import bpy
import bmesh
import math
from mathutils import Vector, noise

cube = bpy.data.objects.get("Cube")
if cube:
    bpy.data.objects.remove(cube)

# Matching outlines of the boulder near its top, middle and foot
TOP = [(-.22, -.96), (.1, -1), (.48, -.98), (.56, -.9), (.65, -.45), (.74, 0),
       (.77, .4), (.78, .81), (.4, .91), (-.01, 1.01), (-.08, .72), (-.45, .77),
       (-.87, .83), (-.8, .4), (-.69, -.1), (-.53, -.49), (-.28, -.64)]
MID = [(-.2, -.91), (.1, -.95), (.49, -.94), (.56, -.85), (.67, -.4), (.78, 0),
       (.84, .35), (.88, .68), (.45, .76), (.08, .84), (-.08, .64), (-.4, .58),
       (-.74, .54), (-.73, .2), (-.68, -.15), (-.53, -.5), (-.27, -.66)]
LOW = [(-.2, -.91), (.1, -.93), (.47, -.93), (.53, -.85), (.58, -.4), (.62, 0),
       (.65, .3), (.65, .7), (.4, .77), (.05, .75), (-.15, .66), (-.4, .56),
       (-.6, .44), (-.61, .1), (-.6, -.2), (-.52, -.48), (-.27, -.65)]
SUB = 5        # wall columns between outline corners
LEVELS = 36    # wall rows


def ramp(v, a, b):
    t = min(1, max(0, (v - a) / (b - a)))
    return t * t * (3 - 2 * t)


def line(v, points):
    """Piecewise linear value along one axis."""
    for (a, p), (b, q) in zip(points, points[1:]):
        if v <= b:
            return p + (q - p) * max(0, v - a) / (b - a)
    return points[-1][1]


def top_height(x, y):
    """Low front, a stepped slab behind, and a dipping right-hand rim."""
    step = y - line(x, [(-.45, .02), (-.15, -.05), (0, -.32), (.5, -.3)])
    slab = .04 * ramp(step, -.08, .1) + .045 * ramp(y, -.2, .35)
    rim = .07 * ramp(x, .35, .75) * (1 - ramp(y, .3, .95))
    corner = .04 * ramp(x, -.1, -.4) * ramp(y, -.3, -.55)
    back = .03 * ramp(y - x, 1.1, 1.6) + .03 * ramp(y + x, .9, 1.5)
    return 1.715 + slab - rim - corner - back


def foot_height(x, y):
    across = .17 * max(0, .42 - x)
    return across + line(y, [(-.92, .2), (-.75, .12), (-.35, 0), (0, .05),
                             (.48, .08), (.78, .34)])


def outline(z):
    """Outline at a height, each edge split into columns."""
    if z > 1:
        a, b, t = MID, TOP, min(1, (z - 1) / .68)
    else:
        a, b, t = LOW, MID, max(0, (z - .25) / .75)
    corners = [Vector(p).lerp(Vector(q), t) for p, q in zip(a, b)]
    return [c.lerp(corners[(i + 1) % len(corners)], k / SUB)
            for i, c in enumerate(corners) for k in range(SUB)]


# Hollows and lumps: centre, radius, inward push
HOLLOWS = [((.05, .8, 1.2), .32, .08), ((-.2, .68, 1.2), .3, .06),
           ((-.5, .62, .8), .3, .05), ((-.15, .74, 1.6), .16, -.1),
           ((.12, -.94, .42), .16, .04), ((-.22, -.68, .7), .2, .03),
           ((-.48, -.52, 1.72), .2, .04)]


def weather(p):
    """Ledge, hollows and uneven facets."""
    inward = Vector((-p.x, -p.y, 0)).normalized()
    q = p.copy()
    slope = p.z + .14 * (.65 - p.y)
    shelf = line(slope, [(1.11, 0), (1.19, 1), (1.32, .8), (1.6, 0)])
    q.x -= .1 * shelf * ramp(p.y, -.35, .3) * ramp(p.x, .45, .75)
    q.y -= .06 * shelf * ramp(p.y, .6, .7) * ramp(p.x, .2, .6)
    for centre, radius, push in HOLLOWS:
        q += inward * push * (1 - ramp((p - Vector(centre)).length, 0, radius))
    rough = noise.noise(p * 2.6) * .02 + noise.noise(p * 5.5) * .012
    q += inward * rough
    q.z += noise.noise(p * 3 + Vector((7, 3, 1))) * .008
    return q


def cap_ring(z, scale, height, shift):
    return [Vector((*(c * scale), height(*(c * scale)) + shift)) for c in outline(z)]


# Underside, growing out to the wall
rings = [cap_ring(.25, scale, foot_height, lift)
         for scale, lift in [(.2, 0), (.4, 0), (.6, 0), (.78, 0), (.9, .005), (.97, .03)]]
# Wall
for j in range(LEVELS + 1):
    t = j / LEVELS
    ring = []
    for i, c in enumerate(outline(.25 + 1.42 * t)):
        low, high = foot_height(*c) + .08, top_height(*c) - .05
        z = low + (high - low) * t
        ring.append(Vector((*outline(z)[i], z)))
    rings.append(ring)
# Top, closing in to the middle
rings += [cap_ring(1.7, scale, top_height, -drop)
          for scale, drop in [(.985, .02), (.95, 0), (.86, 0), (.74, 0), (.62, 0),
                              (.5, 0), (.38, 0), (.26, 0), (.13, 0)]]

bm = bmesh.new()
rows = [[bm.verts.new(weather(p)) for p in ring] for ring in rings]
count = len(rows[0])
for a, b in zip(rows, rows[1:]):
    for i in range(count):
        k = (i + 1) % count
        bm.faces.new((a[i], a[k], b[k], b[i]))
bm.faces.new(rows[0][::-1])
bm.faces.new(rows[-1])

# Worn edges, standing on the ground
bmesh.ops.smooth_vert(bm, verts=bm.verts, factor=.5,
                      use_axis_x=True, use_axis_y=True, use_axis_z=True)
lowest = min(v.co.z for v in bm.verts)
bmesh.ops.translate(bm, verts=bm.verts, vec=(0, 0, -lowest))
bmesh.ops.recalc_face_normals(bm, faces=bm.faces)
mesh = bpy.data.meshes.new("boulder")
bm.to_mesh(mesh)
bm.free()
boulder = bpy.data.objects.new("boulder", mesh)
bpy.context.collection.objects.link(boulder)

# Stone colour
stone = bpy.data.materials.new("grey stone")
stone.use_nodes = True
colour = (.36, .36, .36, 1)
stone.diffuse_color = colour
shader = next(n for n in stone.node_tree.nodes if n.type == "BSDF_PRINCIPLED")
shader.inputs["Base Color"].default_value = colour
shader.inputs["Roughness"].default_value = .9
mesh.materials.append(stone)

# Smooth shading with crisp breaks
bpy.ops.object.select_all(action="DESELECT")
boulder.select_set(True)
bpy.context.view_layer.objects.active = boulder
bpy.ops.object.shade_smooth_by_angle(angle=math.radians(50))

·····

§ TASK ITEM
Lines holding the word "rings" in the entries above are the ones to pull out. Copy them all.

§ TASK ANSWER
rings = [cap_ring(.25, scale, foot_height, lift)
    rings.append(ring)
rings += [cap_ring(1.7, scale, top_height, -drop)
rows = [[bm.verts.new(weather(p)) for p in ring] for ring in rings]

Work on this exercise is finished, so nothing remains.